While the fruit is utterly dependent upon Jesus, quite interestingly, this metaphor also clearly teaches us we are not uninvolved. God has ordained human action in the process of bearing fruit. We have a role here, a critical verb to fulfill – to abide. Abide means to reside, remain, and stay. It connotes endurance, similar to the idea of faithfulness and steadfastness. It’s an active verb to be sure, but its action is all wrapped up in the work of inaction. In a sense, we could say that abiding means to not go, to not leave, and to not move on. We are to stay put.
The fruitful live flows from Jesus as we abide in Him. Ten times he repeats it, driving home this essential truth – to have fruit, we don’t have to try to have fruit. We simply have to cling to Jesus, and then He brings it by His own power. The fruit comes naturally as we abide. Our spiritual utility in the Kingdom of God depends not on the strength of our skills, but the strength of our grip. As we cling, His power flows to grow the fruit.
3-Fruit leads to pruning.
The metaphor extends past the plant to the gardener – God the Father, who serves as the vinedresser, tending to the vine with a watchfulness that is looking for fruitfulness (v2). Where fruit is missing, the gardener goes to work (the imagery here is terrifying – take away, throw away, fire, burned…). But where He sees fruit, he also goes to work with another interesting verb – pruning.
Viticulturalists (yes, that’s a thing) have an entire science devoted to the art of pruning. There’s pinching, topping, hedging, thinning, and suckering – all unique techniques to artfully cut the vine to promote fruitfulness. In effect, they cause intentional temporary harm to provoke intensified lasting fruit. To the untrained eye, it looks like destruction. To the trained hand, it’s the most careful and intentional care.

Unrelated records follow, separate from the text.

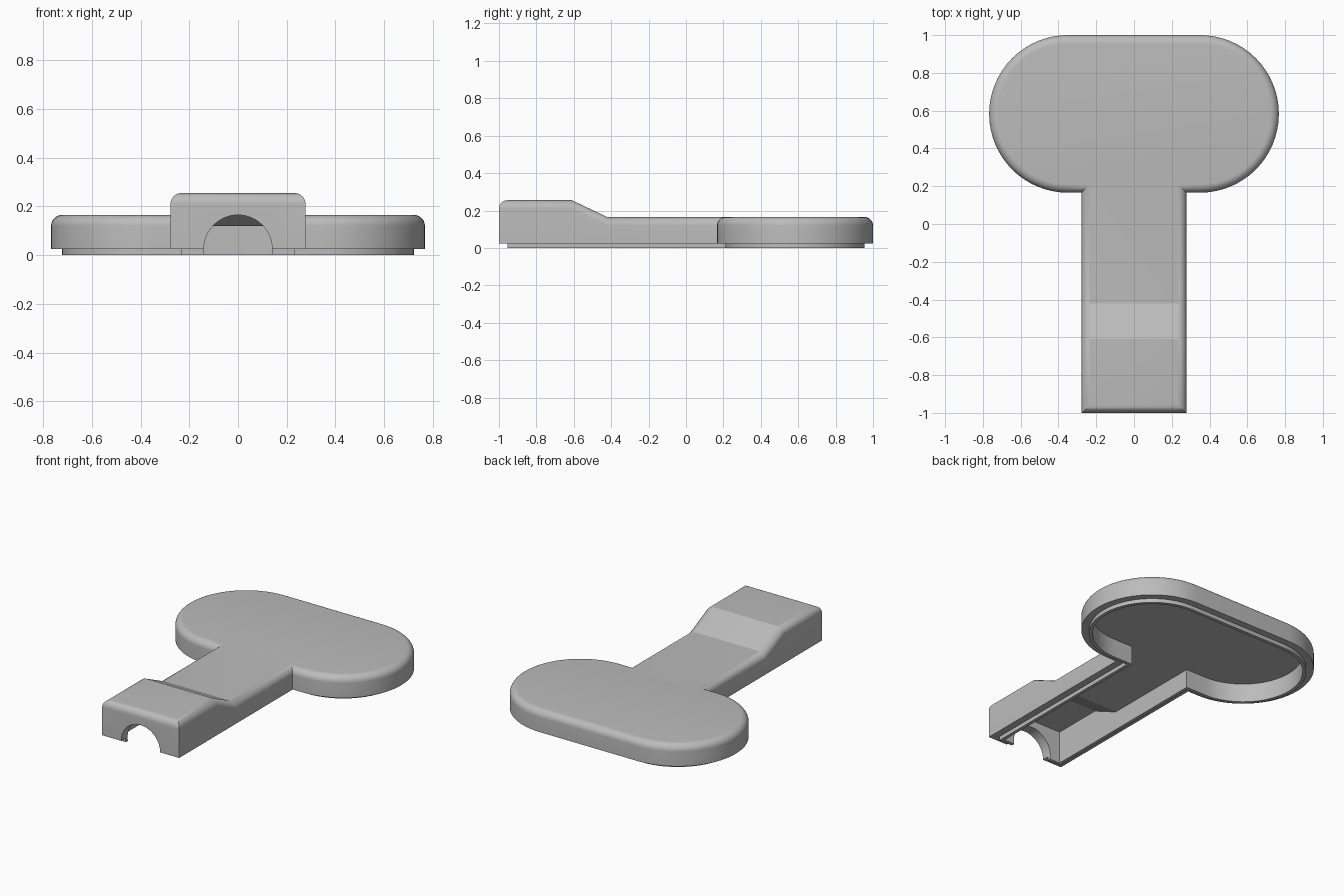
import bpy, bmesh, math

cube = bpy.data.objects.get("Cube")
if cube:
    bpy.data.objects.remove(cube, do_unlink=True)

HEAD_R, HEAD_X, HEAD_Y = 0.417, 0.35, 0.583   # rounded head
HALF_W = 0.277                                # handle half width
SLOPE = (-0.61, -0.42)                        # ramp start and end
LOW, HIGH = 0.165, 0.255                      # top heights
LEDGE, LIP, WALL, ROOF, ROUND = 0.025, 0.045, 0.066, 0.045, 0.045
ARC = 32


def outline(d):
    """Half outline mirrored to a closed loop, moved inwards by d."""
    w, r = HALF_W - d, HEAD_R - d
    half = [(w, -1 + d), (w, SLOPE[0]), (w, SLOPE[1]), (w, HEAD_Y - r)]
    for i in range(ARC + 1):
        a = math.pi * (i / ARC - 0.5)
        half.append((HEAD_X + r * math.cos(a), HEAD_Y + r * math.sin(a)))
    return half + [(-x, y) for x, y in reversed(half)]


def top_height(y):
    t = (y - SLOPE[0]) / (SLOPE[1] - SLOPE[0])
    return HIGH + (LOW - HIGH) * min(max(t, 0), 1)


def add_ring(bm, d, z, from_top):
    return [bm.verts.new((x, y, z + (top_height(y) if from_top else 0)))
            for x, y in outline(d)]


def cap(bm, ring):
    """Flat front, ramp and head faces across a ring."""
    bm.faces.new((ring[0], ring[1], ring[-2], ring[-1]))
    bm.faces.new((ring[1], ring[2], ring[-3], ring[-2]))
    bm.faces.new(ring[2:-2])


# Section through the wall: inside roof, lip, ledge, outside, rounded top edge
section = [(WALL, -ROOF, True), (WALL, 0, False), (LIP, 0, False),
           (LIP, LEDGE, False), (0, LEDGE, False)]
for i in range(9):
    a = math.pi / 2 * i / 8
    section.append((ROUND * (1 - math.cos(a)), ROUND * (math.sin(a) - 1), True))

bm = bmesh.new()
rings = [add_ring(bm, *s) for s in section]
for lower, upper in zip(rings, rings[1:]):
    n = len(lower)
    for i in range(n):
        j = (i + 1) % n
        bm.faces.new((lower[i], lower[j], upper[j], upper[i]))
cap(bm, rings[0])
cap(bm, rings[-1])
bmesh.ops.recalc_face_normals(bm, faces=bm.faces)
mesh = bpy.data.meshes.new("cover_shell")
bm.to_mesh(mesh)
bm.free()
shell = bpy.data.objects.new("cover_shell", mesh)
bpy.context.collection.objects.link(shell)

# Plain grey material
grey = bpy.data.materials.new("plain_grey")
grey.use_nodes = True
colour = (0.5, 0.5, 0.5, 1)
grey.diffuse_color = colour
grey.node_tree.nodes["Principled BSDF"].inputs["Base Color"].default_value = colour
mesh.materials.append(grey)

# Arched opening through the front wall
bpy.ops.mesh.primitive_cylinder_add(vertices=64, radius=0.14, depth=0.2,
                                    location=(0, -1, LEDGE),
                                    rotation=(math.pi / 2, 0, 0))
cutter = bpy.context.object
cutter.name = "opening_cutter"
cutter.hide_render = True
cut = shell.modifiers.new("opening", "BOOLEAN")
cut.operation = "DIFFERENCE"
cut.solver = "EXACT"
cut.object = cutter
bpy.ops.object.select_all(action="DESELECT")
shell.select_set(True)
bpy.context.view_layer.objects.active = shell
bpy.ops.object.modifier_apply(modifier=cut.name)
bpy.data.objects.remove(cutter, do_unlink=True)

bpy.ops.object.shade_smooth_by_angle(angle=math.radians(25))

Don’t miss the metaphor. Want a fruitful life? Want to hear those glorious words, “Well done, good and faithful servant?” Buckle up for some heavenly pruning. With his perfect hand, God providentially prunes the fruitful branches, that they might become even more fruitful.
4-Fruit brings great glory to God.
Verse 8 says, “By this my Father is glorified, that you bear much fruit and so prove to be my disciples.” God looks beautiful in the abiding life. Hands clinging to Jesus, channeling supernatural power for spiritual fruit, earning the painful pruning for even greater fruit, leading to an abundantly fruitful harvest brings great glory to God. Is there anything more that we want?
And don’t miss it. God makes himself responsible for all the result and nearly all the effort. He has left us one simple, small, critical place in the process – abiding. We are to stay put, to reside, to refuse to move on. We cling to Jesus with all our might, holding on tight as He does all of the rest. Truly, He glorifies Himself, as we cling to Him.
So… Want the “well done”? Cling. Reside. Abide. Apart from Him, we’ve got nothing.